Survival costs so much, it leaves you with shattered trust and skewed ways of relating with others. It is all that you know to do to keep what little part of yourself alive. But merely surviving is not growing and it is not healing, it is just living from one moment to the next.
There is a terrifying leap that must be taken to move from living defensively, to thriving, and it comes from letting yourself be seen not only by others but by God and by your own eyes gazing into the face that trauma caused you to forget.
In these relationships, you are being called to remember and be remembered. First, you are called to remember who you are—that you are a human being that deserves love, empathy, compassion, care and dignity like any other person. Secondly, you are being re-membered— rebuilt and brought back into the community of humanity that exploitation separates you from.
Recovering Selfhood in Community
Being repeatedly victimized teaches you something very different about who you are and leaves you feeling emptied of the basics that make up being a person- choice, value, and voice.
How are these ever recovered when it’s been years in the making?
What I am learning is that this is one of the most difficult processes imaginable, it takes persistence, risk, and the ability to allow healthy individuals to come alongside you and fight with you in the journey toward reclaiming your sense of self.

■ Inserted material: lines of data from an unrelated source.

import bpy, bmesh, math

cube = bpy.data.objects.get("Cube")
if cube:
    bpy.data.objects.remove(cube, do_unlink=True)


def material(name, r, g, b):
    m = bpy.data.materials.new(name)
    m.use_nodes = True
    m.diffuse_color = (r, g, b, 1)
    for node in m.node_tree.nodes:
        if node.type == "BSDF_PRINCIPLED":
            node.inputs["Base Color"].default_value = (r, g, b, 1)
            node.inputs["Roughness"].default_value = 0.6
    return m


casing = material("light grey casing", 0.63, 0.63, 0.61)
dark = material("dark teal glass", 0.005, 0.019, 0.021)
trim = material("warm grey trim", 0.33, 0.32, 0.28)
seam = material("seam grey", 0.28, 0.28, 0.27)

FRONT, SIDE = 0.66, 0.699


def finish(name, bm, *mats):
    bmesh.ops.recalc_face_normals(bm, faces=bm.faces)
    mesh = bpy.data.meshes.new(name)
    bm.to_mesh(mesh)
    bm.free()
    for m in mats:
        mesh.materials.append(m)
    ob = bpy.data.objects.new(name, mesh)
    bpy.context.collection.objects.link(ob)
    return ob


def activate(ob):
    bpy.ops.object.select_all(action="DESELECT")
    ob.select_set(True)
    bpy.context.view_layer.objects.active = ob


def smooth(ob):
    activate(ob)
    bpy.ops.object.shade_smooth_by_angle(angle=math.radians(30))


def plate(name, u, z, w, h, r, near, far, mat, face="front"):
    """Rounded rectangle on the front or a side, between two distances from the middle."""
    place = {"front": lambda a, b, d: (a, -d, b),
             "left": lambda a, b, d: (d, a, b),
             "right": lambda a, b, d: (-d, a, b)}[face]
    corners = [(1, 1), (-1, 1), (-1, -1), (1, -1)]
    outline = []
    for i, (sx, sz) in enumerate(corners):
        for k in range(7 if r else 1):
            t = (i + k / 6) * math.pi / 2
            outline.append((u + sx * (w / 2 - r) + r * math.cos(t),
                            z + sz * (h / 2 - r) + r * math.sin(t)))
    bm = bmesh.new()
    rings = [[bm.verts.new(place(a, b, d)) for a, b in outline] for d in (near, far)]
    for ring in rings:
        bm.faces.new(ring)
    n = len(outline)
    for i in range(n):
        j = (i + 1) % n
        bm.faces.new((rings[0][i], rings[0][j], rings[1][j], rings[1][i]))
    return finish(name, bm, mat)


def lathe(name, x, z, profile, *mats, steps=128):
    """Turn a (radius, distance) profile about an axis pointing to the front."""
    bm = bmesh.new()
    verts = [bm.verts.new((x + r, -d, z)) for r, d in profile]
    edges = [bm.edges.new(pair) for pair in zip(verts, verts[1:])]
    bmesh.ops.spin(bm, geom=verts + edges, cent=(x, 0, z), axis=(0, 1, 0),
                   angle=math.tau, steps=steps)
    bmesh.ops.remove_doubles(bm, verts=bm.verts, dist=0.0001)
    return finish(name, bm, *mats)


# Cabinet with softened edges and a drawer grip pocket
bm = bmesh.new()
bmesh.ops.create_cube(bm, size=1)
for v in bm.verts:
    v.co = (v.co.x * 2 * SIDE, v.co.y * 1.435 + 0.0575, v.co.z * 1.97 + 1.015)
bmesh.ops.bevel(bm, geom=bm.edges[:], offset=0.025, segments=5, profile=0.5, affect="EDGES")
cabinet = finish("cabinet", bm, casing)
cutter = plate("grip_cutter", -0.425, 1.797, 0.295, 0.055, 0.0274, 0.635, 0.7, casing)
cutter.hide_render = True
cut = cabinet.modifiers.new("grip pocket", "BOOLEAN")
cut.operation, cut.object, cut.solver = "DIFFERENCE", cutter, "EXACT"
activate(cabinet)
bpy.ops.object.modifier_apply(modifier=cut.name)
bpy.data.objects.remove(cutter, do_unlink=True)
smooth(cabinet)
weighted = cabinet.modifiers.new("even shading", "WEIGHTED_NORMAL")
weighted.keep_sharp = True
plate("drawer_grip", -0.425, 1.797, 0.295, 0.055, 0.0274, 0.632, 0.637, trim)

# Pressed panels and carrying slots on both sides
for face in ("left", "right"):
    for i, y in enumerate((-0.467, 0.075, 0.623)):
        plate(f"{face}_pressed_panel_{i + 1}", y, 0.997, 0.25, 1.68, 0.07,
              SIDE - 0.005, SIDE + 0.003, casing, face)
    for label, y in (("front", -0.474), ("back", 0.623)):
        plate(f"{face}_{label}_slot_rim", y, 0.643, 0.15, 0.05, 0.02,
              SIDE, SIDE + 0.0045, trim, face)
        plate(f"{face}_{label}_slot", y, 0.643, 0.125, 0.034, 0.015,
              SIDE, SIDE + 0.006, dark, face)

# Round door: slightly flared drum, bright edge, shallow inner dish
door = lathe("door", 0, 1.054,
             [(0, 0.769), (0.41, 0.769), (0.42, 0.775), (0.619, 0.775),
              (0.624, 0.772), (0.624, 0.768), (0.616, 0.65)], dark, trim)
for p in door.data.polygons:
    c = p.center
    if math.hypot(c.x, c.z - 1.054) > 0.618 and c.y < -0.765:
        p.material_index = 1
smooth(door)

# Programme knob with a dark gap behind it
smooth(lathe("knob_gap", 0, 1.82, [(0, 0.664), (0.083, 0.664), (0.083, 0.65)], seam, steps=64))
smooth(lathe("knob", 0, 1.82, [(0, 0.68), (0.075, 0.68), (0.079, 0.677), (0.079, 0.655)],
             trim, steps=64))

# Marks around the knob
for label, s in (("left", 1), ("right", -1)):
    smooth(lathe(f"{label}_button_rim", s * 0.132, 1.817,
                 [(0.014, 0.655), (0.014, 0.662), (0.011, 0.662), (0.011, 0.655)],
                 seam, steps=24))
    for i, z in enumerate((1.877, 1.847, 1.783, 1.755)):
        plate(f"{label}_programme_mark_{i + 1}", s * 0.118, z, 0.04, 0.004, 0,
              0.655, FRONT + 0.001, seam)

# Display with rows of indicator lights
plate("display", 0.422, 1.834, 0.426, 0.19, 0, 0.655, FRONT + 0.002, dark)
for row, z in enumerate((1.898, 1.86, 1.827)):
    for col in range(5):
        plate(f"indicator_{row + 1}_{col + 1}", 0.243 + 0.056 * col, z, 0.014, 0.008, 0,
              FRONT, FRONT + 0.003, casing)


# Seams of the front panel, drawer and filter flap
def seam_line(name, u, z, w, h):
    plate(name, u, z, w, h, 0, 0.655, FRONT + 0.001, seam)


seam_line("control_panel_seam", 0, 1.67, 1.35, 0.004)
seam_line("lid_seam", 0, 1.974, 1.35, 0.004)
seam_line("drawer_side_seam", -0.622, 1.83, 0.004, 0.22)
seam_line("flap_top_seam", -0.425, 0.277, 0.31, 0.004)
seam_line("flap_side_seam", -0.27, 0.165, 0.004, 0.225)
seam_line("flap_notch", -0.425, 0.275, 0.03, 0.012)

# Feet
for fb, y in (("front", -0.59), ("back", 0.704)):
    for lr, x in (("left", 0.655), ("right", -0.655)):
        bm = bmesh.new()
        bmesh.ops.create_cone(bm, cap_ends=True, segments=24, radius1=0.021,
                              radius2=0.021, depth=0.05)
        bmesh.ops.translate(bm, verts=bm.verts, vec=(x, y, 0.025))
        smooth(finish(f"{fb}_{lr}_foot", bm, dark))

The agony in this is that there is so much vulnerability in healing. You must be willing to let your broken places show and open yourself before others. When you’ve been harmed, manipulated, controlled, and abused it is almost impossible to think about letting yourself be anywhere near the dynamics of powerlessness that exploitation sets up in the mind and heart. Vulnerability reminds me of that victimization and I have defended myself against it so that I would not re-experience it. Yet by trying to keep myself safe, I have prevented healing that can only come from learning to trust again.
Healing is a community venture. It takes place in the relationship between hearts, minds, and bodies. It requires vulnerability, for one, the vulnerability of letting another into the shattered places, and the other the vulnerability of entering suffering with the one who has experienced deep trauma.
I leave this post with this single challenge: Are you willing to suffer for the sake of healing? If you’ve been deeply harmed, can you allow a safe individual into the places where you’ve been hiding? If you are a helper of one who has been harmed, can you allow your heart to engage the consequences of evil in this world and love even when it hurts without turning away?
There must be those who are willing to risk pain for restoration to come, and it is those who can be used mightily by God to bring hope and life to long devastated places. Are you one of them? I pray to God that I will be such a vessel in the world that by partnering with survivors we will rediscover the humanity and value that they have.
E.G. is a graduate of the Elevate program and graduate student in counseling-psychology working toward the goal of working therapeutically with survivors of multi-contextual abuse and human trafficking. She hopes to integrate her writing, music, art, and love of all things alive into the process of restoration and recovery.